Activity =>
Using the listing below, retype exactly the lines starting at the one with "grey.diffuse_color = (0.44, 0.44, 0.44, 1)" and ending at the one with "n = len(profile)", and include both.
Top of Data records
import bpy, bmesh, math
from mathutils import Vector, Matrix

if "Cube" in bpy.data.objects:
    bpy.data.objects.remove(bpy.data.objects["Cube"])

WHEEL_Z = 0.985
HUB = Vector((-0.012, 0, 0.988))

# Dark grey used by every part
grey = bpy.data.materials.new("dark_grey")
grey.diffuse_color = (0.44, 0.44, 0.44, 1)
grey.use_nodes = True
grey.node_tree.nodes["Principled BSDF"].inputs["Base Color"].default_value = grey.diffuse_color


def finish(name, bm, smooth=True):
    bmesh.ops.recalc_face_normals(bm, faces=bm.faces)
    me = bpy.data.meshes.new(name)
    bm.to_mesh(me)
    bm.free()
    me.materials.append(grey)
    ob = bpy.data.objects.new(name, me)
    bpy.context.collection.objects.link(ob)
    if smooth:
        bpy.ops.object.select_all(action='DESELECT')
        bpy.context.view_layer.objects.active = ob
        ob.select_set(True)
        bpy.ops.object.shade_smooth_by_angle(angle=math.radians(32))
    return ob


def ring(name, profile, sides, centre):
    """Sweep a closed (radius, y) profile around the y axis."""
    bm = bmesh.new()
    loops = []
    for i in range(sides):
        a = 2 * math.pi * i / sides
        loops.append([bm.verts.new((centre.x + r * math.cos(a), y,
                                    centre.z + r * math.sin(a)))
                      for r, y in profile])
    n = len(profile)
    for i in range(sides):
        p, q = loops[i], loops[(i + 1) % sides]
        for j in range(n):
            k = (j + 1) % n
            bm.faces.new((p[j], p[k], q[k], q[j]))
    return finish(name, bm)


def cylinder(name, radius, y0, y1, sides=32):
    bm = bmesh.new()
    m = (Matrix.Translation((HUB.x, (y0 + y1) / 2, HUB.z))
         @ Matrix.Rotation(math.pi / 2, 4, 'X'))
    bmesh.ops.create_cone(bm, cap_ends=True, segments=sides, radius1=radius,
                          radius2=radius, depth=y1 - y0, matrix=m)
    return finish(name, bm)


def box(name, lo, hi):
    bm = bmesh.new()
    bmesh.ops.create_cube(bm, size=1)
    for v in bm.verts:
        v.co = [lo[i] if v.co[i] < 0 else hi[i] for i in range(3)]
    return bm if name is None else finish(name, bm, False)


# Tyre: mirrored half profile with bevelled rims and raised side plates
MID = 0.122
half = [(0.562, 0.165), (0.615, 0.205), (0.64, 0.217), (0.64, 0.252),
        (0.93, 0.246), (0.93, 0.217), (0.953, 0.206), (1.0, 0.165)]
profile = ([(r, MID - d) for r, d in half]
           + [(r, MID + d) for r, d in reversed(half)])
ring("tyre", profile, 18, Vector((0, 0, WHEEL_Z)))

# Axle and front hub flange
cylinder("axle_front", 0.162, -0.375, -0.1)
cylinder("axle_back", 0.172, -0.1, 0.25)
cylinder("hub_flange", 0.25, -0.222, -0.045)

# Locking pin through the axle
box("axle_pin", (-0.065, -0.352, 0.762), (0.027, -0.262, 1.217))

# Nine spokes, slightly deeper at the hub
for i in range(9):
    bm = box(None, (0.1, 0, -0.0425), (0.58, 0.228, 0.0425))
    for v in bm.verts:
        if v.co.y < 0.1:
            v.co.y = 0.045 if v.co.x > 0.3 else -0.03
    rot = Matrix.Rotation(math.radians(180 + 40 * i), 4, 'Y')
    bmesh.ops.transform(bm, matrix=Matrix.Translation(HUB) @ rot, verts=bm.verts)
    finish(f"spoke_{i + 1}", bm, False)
Bottom of Data records
Written response =>
grey.diffuse_color = (0.44, 0.44, 0.44, 1)
grey.use_nodes = True
grey.node_tree.nodes["Principled BSDF"].inputs["Base Color"].default_value = grey.diffuse_color


def finish(name, bm, smooth=True):
    bmesh.ops.recalc_face_normals(bm, faces=bm.faces)
    me = bpy.data.meshes.new(name)
    bm.to_mesh(me)
    bm.free()
    me.materials.append(grey)
    ob = bpy.data.objects.new(name, me)
    bpy.context.collection.objects.link(ob)
    if smooth:
        bpy.ops.object.select_all(action='DESELECT')
        bpy.context.view_layer.objects.active = ob
        ob.select_set(True)
        bpy.ops.object.shade_smooth_by_angle(angle=math.radians(32))
    return ob


def ring(name, profile, sides, centre):
    """Sweep a closed (radius, y) profile around the y axis."""
    bm = bmesh.new()
    loops = []
    for i in range(sides):
        a = 2 * math.pi * i / sides
        loops.append([bm.verts.new((centre.x + r * math.cos(a), y,
                                    centre.z + r * math.sin(a)))
                      for r, y in profile])
    n = len(profile)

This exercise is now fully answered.